DESCRIPTION OF THE TASK.
Using the records that appear below, write out exactly the lines from the one with "import bmesh" through the one with "BASE_STEPS = 5", keeping both end lines.

*** DATA

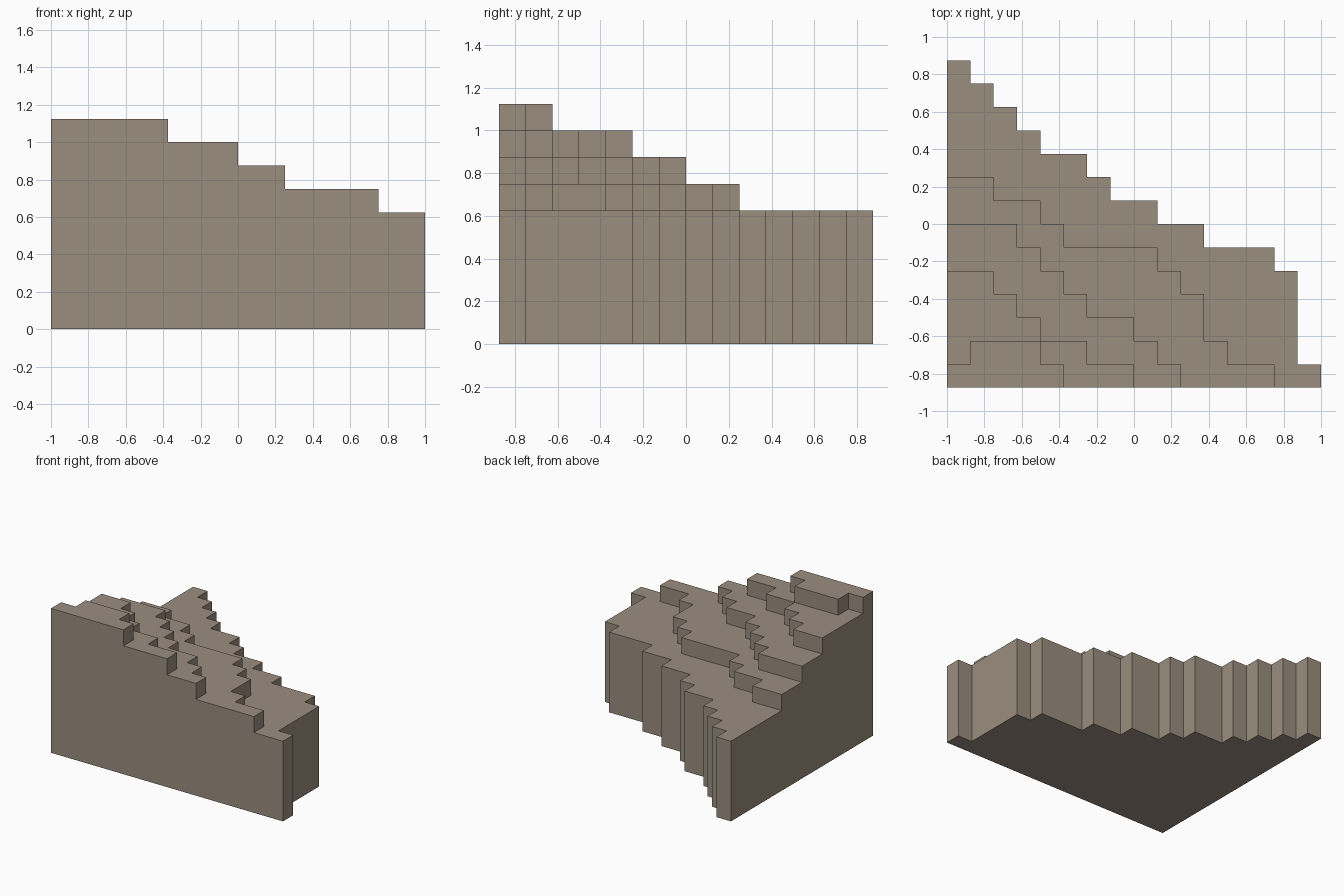
import bpy
import bmesh
from math import radians
from mathutils import Vector

cube = bpy.data.objects.get("Cube")
if cube:
    bpy.data.objects.remove(cube, do_unlink=True)

UNIT = 0.125
ORIGIN = Vector((-1.0, -0.875, 0.0))
BASE_STEPS = 5  # thickness of the lowest terrace, in units

# Each terrace: how many blocks wide it is in each row, from front to back
TERRACES = [
    [16, 15, 15, 15, 15, 14, 11, 9, 7, 6, 4, 3, 2, 1],
    [14, 12, 11, 11, 10, 9, 5, 4, 2],
    [10, 9, 8, 6, 5, 4, 3],
    [8, 6, 4, 3, 2],
    [5, 4],
]
SUMMIT_NOTCH = (0, 1, BASE_STEPS + 3)  # missing block on the summit

# Fill the stepped volume with blocks
blocks = set()
for level, widths in enumerate(TERRACES):
    layers = range(BASE_STEPS) if level == 0 else [BASE_STEPS + level - 1]
    for row, width in enumerate(widths):
        blocks.update((col, row, k) for col in range(width) for k in layers)
blocks.discard(SUMMIT_NOTCH)

# Keep only the outer skin of the volume
bm = bmesh.new()
for block in blocks:
    centre = Vector(block) + Vector((0.5, 0.5, 0.5))
    for axis in range(3):
        for sign in (-1, 1):
            n = Vector((0, 0, 0))
            n[axis] = sign
            if tuple(int(b + d) for b, d in zip(block, n)) in blocks:
                continue
            u = Vector((0, 0, 0))
            u[(axis + 1) % 3] = 1
            v = n.cross(u)
            corners = (-u - v, u - v, u + v, v - u)
            bm.faces.new([bm.verts.new(ORIGIN + UNIT * (centre + (n + c) / 2))
                          for c in corners])

# Weld the skin and merge coplanar squares into clean flat faces
bmesh.ops.remove_doubles(bm, verts=bm.verts[:], dist=0.001)
bmesh.ops.dissolve_limit(bm, angle_limit=radians(1),
                         verts=bm.verts[:], edges=bm.edges[:])
mesh = bpy.data.meshes.new("stepped_hillside")
bm.to_mesh(mesh)
bm.free()

# Brown-grey rock
rock = bpy.data.materials.new("brown_grey_rock")
colour = (0.328, 0.267, 0.212, 1.0)
rock.use_nodes = True
rock.diffuse_color = colour
bsdf = next(n for n in rock.node_tree.nodes if n.type == 'BSDF_PRINCIPLED')
bsdf.inputs["Base Color"].default_value = colour
mesh.materials.append(rock)

hillside = bpy.data.objects.new("stepped_hillside", mesh)
bpy.context.collection.objects.link(hillside)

******

OUTPUT OF THE TASK.
import bmesh
from math import radians
from mathutils import Vector

cube = bpy.data.objects.get("Cube")
if cube:
    bpy.data.objects.remove(cube, do_unlink=True)

UNIT = 0.125
ORIGIN = Vector((-1.0, -0.875, 0.0))
BASE_STEPS = 5  # thickness of the lowest terrace, in units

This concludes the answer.